I believe flyers should be permitted the same privileges as writers or actresses
Two letters from Amelia Earhart
Pioneering aviator Amelia Earhart was fiercely independent and wanted nothing to block her life’s path, marriage included. On the morning of her wedding on 7th February 1931, Earhart wrote the following letter to her fiancé and publicist, George Putnam, and reiterated her “reluctance to marry.” He later called it “brutal in its frankness but beautiful in its honesty.”
There are some things which should be writ before we are married — things we have talked over before — most of them.
You must know again my reluctance to marry, my feeling that I shatter thereby chances in work which means most to me. I feel the move just now as foolish as anything I could do. I know there may be compensations but have no heart to look ahead.
On our life together I want you to understand I shall not hold you to any midaevil code of faithfulness to me nor shall I consider myself bound to you similarly. If we can be honest I think the difficulties which arise may best be avoided should you or I become interested deeply (or in passing) in anyone else.
Please let us not interfere with the others’ work or play, nor let the world see our private joys or disagreements. In this connection I may have to keep some place where I can go to be myself, now and then, for I cannot guarantee to endure at all times the confinements of even an attractive cage.

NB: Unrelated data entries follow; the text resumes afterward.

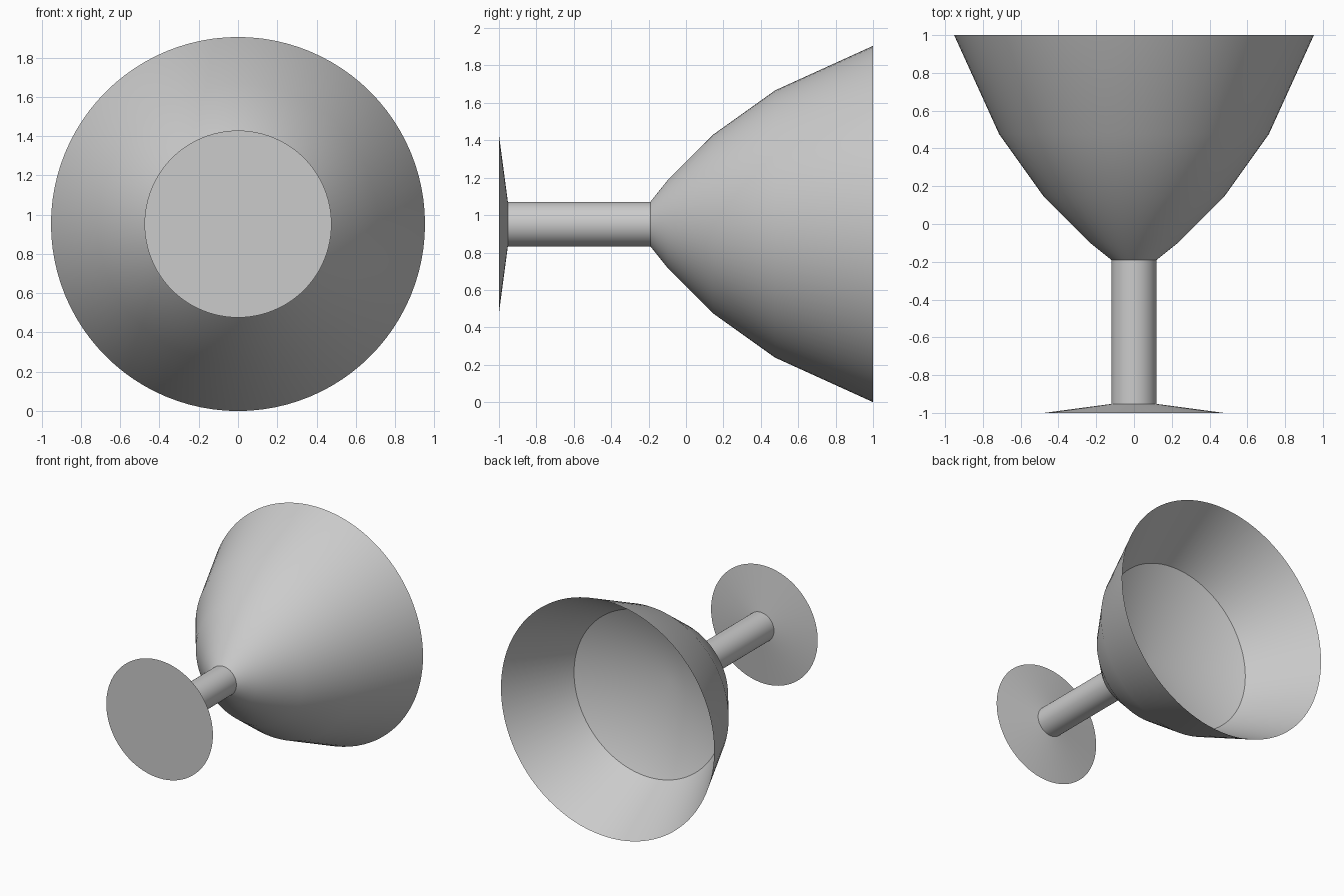
import bpy, bmesh, math

cube = bpy.data.objects.get("Cube")
if cube:
    bpy.data.objects.remove(cube, do_unlink=True)

UNIT = 2 / 42          # the goblet is 42 profile units long
AXIS_Z = 20 * UNIT     # height of the lying axis
SEGMENTS = 96

grey = bpy.data.materials.new("light_grey")
grey.use_nodes = True
colour = (0.6, 0.6, 0.6, 1)
grey.diffuse_color = colour
grey.node_tree.nodes["Principled BSDF"].inputs["Base Color"].default_value = colour


def lathe(name, profile):
    """Turn (radius, distance from foot) points around the lying y axis."""
    bm = bmesh.new()
    rings = []
    for r, d in profile:
        y = d * UNIT - 1
        count = SEGMENTS if r > 0 else 1
        ring = []
        for j in range(count):
            a = 2 * math.pi * j / SEGMENTS
            ring.append(bm.verts.new((r * UNIT * math.cos(a), y,
                                      AXIS_Z + r * UNIT * math.sin(a))))
        rings.append(ring)
    for low, high in zip(rings, rings[1:]):
        for j in range(SEGMENTS):
            k = (j + 1) % SEGMENTS
            corners = [low[j % len(low)], high[j % len(high)],
                       high[k % len(high)], low[k % len(low)]]
            bm.faces.new(list(dict.fromkeys(corners)))  # triangle at a tip
    mesh = bpy.data.meshes.new(name)
    bm.to_mesh(mesh)
    bm.free()
    mesh.materials.append(grey)
    obj = bpy.data.objects.new(name, mesh)
    bpy.context.collection.objects.link(obj)
    bpy.ops.object.select_all(action="DESELECT")
    obj.select_set(True)
    bpy.context.view_layer.objects.active = obj
    bpy.ops.object.shade_smooth_by_angle(angle=math.radians(30))
    return obj


# Flat foot with a shallow conical back
lathe("foot", [(0, 0), (10, 0), (2.5, 1)])

# Straight round stem
lathe("stem", [(2.5, 1), (2.5, 17)])

# Bowl: outer wall to the thin rim, then inner wall and conical floor
lathe("bowl", [(2.5, 17), (5, 19), (10, 24), (15, 31), (20, 42),
               (14, 31), (0, 25)])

I must exact a cruel promise and that is you will let me go in a year if we find no happiness together.
I will try to do my best in every way and give you that part of me you know and seem to want.
A year later, on 20th May 1932, Earhart became the first woman to fly solo across the Atlantic Ocean following a 14 hour, 56 minute flight from Newfoundland to Northern Ireland in her single engine Lockheed Vega 5B. Such a huge achievement resulted in coverage in newspapers around the globe, including the New York Times; however, she bristled at headlines such as this, in that very paper on 22nd May:
MRS. PUTNAM FLIES ATLANTIC TO IRELAND IN RECORD TIME
She wrote this next letter to the publisher of the New York Times the next month.
Dear Mr. Sulzberger:
May I make a request of the Times through you? Despite the mild expression of my wishes, and those of G.P.P., I am constantly referred to as “Mrs. Putnam” when the Times mentions me in its columns.
I admit I have no principle to uphold in asking that I be called by my professional name in print. However, it is for many reasons more convenient for both of us to be simply “Amelia Earhart”. After all (here may be a principle) I believe flyers should be permitted the same privileges as writers or actresses.
I have written Mrs. Sulzberger to thank her for sending me the lovely orchids, and here are my thanks to you. It was pleasant, indeed, to be so remembered.
Arthur Hays Sulzberger, Esq.
The New York Times
New York, N. Y.
The New York Times obliged: from that day she was no longer Mrs. Putnam in its pages. And her marriage to Putnam was happy but brief. Tragically, in 1937, Earhart disappeared over the Pacific Ocean during an attempt to circumnavigate the globe. Her body has never been found.
Amelia Earhart, letter to George Palmer Putnam (February 7, 1931). Amelia Earhart is a trademark of Amy Kleppner, as heir to the Estate of Muriel Morrissey, used with permission from CMG Worldwide.